Another misconception that I often address with my clients is the belief that therapists have all the answers and can "fix" them. In reality, therapy is not about fixing or repairing individuals; it's about providing a supportive and collaborative space for change, healing and growth. I often use a light-hearted analogy with my clients, jokingly saying, "I'm not a mechanic, so I can't fix you. But what I can do is support you on your journey to healing." Therapy is a process of exploration, self-discovery, and empowerment, and it's essential for clients to recognize their own agency and capacity for growth.


Lastly, there's a common misconception that mental health professionals have everything figured out in their own lives. In reality, therapists are human beings too, with their own struggles, challenges, and uncertainties. We're not immune to the ups and downs of life, and we certainly don't have all the answers. Like everyone else, we face our own obstacles and moments of doubt. However, we understand the importance of seeking support when needed and practicing self-care to ensure that we can show up fully for our clients.


By addressing these misconceptions and promoting a more accurate understanding of psychotherapy, we can help reduce stigma, increase accessibility to mental health support, and empower individuals to prioritize their mental and emotional health. It's my hope that through education and advocacy, we can create a more supportive and compassionate society where seeking help for mental health concerns is seen as a sign of strength, courage and resilience.



Do you see yourself writing another title? Are there elements of your job that you would like to expand on or new ideas you would like to explore?


It's interesting that you bring up the topic of writing another book because, yes, I'm already deeply immersed in the process of gathering materials for a new project. This upcoming book will focus on the profound significance of self-worth, a topic that has captivated my attention for years. I've recently completed a thorough literature review and am currently engaged in collecting data through qualitative research on this subject.
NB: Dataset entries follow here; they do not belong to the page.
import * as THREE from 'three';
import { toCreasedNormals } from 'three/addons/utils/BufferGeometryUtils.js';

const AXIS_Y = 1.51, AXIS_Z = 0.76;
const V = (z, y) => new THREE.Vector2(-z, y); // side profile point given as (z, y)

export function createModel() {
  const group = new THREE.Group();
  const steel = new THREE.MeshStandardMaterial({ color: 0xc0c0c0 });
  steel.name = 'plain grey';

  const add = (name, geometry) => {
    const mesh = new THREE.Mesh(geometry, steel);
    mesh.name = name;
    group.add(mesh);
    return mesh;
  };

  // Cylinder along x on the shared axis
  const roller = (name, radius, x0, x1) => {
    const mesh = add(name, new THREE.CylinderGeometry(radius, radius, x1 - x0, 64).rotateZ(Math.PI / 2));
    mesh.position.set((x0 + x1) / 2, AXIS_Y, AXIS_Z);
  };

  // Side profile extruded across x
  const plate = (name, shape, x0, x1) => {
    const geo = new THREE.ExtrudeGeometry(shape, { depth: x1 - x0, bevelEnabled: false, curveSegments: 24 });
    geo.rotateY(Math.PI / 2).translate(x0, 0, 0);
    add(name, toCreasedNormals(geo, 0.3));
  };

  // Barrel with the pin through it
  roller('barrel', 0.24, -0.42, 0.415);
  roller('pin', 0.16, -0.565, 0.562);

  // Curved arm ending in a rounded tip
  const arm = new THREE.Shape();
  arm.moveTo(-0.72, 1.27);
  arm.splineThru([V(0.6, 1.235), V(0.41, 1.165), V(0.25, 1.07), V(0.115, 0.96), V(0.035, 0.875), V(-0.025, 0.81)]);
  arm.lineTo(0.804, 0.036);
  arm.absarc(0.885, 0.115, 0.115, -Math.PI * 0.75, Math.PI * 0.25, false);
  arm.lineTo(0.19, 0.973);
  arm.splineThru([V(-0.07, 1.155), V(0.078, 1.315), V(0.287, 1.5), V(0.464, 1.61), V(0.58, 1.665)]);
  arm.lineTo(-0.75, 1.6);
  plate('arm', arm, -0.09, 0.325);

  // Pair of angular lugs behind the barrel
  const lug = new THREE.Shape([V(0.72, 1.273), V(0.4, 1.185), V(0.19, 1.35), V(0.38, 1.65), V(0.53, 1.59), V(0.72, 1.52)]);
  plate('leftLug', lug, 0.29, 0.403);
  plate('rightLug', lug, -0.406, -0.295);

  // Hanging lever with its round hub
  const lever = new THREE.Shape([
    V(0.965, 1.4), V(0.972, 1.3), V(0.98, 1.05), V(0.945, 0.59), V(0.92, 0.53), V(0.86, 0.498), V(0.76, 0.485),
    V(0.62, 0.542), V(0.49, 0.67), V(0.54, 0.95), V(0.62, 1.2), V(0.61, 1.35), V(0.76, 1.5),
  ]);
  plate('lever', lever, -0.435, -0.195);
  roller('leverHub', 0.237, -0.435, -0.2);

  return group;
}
The idea for this book stemmed from my personal and professional experiences, as well as the insights gained from my previous book. I've long been fascinated by the concept of self-worth and its pivotal role in shaping our identities and experiences. Through my work with clients and my own journey, I've come to recognize the profound impact that self-worth has on our mental and emotional health.


In this new book, I aim to explore the multifaceted nature of self-worth and its implications for our lives. I believe that understanding and nurturing our sense of self-worth is essential for cultivating resilience, fostering healthy relationships, and navigating life's challenges with confidence. By shedding light on this vital aspect of human experience, I hope to empower readers to recognize their inherent worth and cultivate a deeper sense of self-compassion and acceptance. I don’t want to create another “psychological publication” but to approach the topic with realness, authenticity, making sure is relatable, resonates.


Moreover, I see this book as an opportunity to make a meaningful contribution not only to the broader public but also to the field of psychotherapy. Self-worth is a central theme in therapeutic work, influencing the dynamics of the therapeutic relationship and shaping the course of the healing process. By offering insights gleaned from both research and clinical practice, I aim to enrich the dialogue within the psychotherapy community and inspire fellow practitioners to integrate a deeper understanding of self-worth into their work.



From Co-Dependent to Independent: A Psychotherapist’s Diary is available in paperback now.